Log in

No account? Create an account
thoughts and feels and thoughts and feels
: :::::::..:. ..:::. .: ..:.:..:.

September 2009
    1 2 3 4 5
6 7 8 9 10 11 12
13 14 15 16 17 18 19
20 21 22 23 24 25 26
27 28 29 30

thoughts and feels and thoughts and feels [userpic]
The Boil-Order Apocalypse

Probably as a result of too much of something (SW? Alan Moore? Well, it sure ain't free time) I have spent I think the majority of my idle brain revolutions pondering ways that water can be made safe to drink. First I estimated the capacity of every container in my room (and neglected to fill any of them save one Nalgene, which I am now surveying as if it were precious material.

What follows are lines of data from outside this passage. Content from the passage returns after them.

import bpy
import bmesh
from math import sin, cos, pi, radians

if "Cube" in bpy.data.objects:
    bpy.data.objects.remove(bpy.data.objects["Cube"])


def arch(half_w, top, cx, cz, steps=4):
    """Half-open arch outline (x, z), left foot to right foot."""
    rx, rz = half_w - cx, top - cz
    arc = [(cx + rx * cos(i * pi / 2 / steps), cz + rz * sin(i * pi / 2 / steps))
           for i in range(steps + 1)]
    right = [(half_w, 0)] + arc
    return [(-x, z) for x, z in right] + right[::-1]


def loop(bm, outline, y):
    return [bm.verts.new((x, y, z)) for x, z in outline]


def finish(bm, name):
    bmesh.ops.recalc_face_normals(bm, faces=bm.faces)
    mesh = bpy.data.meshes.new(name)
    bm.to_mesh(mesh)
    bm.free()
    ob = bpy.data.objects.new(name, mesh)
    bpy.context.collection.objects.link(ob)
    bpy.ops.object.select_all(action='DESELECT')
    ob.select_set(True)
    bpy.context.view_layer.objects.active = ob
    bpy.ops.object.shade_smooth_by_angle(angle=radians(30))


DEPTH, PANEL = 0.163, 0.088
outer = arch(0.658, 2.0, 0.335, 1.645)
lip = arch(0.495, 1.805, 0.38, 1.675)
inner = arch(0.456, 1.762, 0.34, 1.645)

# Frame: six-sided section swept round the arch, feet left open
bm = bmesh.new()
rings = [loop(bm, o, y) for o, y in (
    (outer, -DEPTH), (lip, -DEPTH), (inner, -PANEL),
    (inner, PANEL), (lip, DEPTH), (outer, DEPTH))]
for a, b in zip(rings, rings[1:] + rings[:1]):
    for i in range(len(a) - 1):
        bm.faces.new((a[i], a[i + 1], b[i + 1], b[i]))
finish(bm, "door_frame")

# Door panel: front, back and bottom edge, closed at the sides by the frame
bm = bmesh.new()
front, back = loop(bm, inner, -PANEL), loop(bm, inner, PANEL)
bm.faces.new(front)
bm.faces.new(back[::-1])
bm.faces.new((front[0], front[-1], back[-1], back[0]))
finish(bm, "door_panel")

Oh, and I did put water in my hot pot yesterday, since I doubted that I would have enough patience in the morning to wait for 7 minutes of boiling.)

Then I contemplated some interaction of water and the heating system. Could water pipes be made to run alongside steam pipes, and thus be sanitized? Would water taken from the steam system be safe?

Then, while washing my mug, I had a more practical idea (so I fancy, at least) - just crank all the hot water heaters up to 212. During the middle of the day, when no one showers, you could sterilize a LOT of water.

In all this, I have completely lost sight of the fact that the boil order is only 36 hours long (9 AM today to 9 PM tomorrow) and that furthermore, I am posessed of both a hotpot and a nice big soup pot, both of which can hold boiling water quite handily (I daresay even for 7 minutes.)

Though of course if I ever do fully register that fact, I will end up spending a lot of time making charts in my head of who to lend the hot pot and soup pot to, as well as worrying about how many boils a hot pot has in it before it gives out.

edit AND I just remembered that they get Culligan water in the PH. w00t w00t w00t to my boil-order survival skillz.


That reminds me so much of China... where none of the water is safe, so in nice places, they have the big huge water coolers... but in smaller places and hotels, you boil water and pour it into giant thermoses that stay hot all day and you can make tea with it or wash with it. So in... more remote? less rich? areas, you constantly see these iron kettles sitting atop a tiny "stove" about a foot high and with enough room for one charcoal briquette boiling water to be poured into one of the large thermoses. Or in our dorm room, electric kettles.

If you lived in Moscow, where I spent tracts of my child- and young- adulthood, those skills would come in mighty useful :)